"I think it will be a moment of truth. The differences are real," says one expert - particularly on climate change and migration
(Corrects year in paragraph two to 2013)
* Trump and Pope Francis will hold first meeting on Wednesday
* Two differ on issues like climate change and migration
* Pope says will be "sincere" with Trump, seeks "doors not closed"
* Trump changed mind after first excluding Vatican on Europe visit
By Philip Pullella
VATICAN CITY, May 22 (Reuters) - Several days after Pope Francis was elected four years ago, he was criticised by Donald Trump for returning to the Church-run residence he was staying at in Rome to pay his bill in person.
"I don't like seeing the Pope standing at the checkout counter of a hotel in order to pay his bill. It's not Pope-like!" Trump tweeted on March 19, 2013.
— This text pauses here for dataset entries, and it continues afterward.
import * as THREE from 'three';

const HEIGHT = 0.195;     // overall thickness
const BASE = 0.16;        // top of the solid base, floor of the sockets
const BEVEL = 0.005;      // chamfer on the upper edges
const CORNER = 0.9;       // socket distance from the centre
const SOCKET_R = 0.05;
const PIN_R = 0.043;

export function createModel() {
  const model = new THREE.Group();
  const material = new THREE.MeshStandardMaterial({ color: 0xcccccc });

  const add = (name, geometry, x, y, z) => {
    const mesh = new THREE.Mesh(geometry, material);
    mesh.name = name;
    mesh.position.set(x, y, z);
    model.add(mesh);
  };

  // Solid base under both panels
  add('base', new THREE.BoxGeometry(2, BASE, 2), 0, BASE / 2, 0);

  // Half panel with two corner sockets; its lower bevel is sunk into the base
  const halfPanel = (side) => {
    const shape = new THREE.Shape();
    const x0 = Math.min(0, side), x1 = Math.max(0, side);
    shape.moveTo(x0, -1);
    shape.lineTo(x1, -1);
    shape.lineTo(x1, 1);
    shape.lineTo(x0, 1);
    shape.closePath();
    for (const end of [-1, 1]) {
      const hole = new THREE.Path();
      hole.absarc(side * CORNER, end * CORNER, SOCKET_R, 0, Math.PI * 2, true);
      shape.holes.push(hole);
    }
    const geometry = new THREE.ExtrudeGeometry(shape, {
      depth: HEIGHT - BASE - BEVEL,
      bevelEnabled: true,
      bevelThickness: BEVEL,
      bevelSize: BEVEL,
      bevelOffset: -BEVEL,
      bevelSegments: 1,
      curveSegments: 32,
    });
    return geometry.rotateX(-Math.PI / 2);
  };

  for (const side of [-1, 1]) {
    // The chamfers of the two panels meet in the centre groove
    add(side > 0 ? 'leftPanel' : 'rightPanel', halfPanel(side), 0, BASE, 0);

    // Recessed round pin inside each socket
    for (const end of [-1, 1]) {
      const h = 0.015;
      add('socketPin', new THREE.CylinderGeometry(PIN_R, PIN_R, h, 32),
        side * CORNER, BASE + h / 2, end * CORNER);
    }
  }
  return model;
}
On Wednesday, Trump will see for himself if the pontiff is papal enough when he walks down the frescoed halls of the Apostolic Palace. The venue of the meeting with Francis - who shunned the palace and lives in a Vatican guest house - will be the study he uses for official occasions.
Their first meeting comes after Trump sparred with the pope on issues such as migration, climate change and Islam.
"I think it will be a moment of truth. The differences are real and they have not been invented by the media, as some Trump supporters have claimed," said Massimo Faggioli, professor of theology and religious studies at Villanova University.
Last year, in response to a question about then-candidate Trump's views on immigration and his intention to build a wall along the U.S. border with Mexico, Francis said a man who thinks about building walls and not bridges is "not Christian".
Trump, who grew up in a Presbyterian family but does not attend church regularly, shot back that it was "disgraceful" for the pope to question his faith.
"If and when the Vatican is attacked by ISIS, which as everyone knows is ISIS' ultimate trophy, I can promise you that the pope would have only wished and prayed that Donald Trump would have been president," Trump said during the campaign.
After Trump was elected, his barbs ended, and people close to Francis say he does not hold grudges and wants to turn the page.
"You have to distinguish between Trump the candidate and Trump the president," said Father Antonio Spadaro, a close associate of the pope's and editor of the prestigious Jesuit journal Civilita Cattolica.
"Francis does not divide the world between the good and the bad, he does not have this Hollywood-esque view of the world," Spadaro said in an interview.
NO PLANS FOR A FIGHT
"I think it will be a frank and realistic meeting, not one revolving around preconceived concepts. It is not a meeting that is being held in order to fight. It is a desire to meet despite all of the things that preceded it," Spadaro said.
Earlier this month Francis told reporters he would be "sincere" with Trump despite their differences.
"There are always doors that are not closed. We need to find the doors that are at least partly open, go in, and talk about things we have in common and go forward, step by step," he said.
One door that the Vatican hopes is still open is on climate change.
In March, Trump signed an executive order dismantling environmental regulations enacted under his predecessor Barack Obama, but the Vatican is hoping Washington will not abandon the international Paris Agreement in 2015 aimed at shifting the global economy from fossil fuels.
Francis has made defence of the environment an important plank of his papacy, backing scientific opinion that global warming is caused mostly by human activity.
Vatican sources said the pope's inner circle was heartened that Trump had toned down his previously harsh rhetoric about Muslims during his visit to Saudi Arabia at the weekend.
As a candidate, Trump proposed temporarily banning Muslims from entering the United States. In office, he ordered temporary bans on people from several Muslim-majority countries, which were blocked by courts that ruled they were discriminatory.
Trump at first did not plan to stop in Rome during his visit to Europe, which some in the Vatican saw as a snub. When he changed his mind, the Vatican squeezed him in at 8:30 a.m. on a Wednesday morning, an unusual day and an unusually early time.
Francis holds his weekly audience with the general public on Wednesday at 10 a.m. in St Peter's Square. Vatican sources say it is significant that the pope did not cancel or delay it.
"His commitment to the people comes first," one senior source said, noting that because the square will be filled with people, Trump is expected to enter the Vatican though a tiny back gate used by employees instead of the usual entry used by heads of state.
"It will not be the solemn, triumphal entrance he may have wanted," he said. (Reporting by Philip Pullella; Editing by Sonya Hepinstall)
Our Standards: The Thomson Reuters Trust Principles.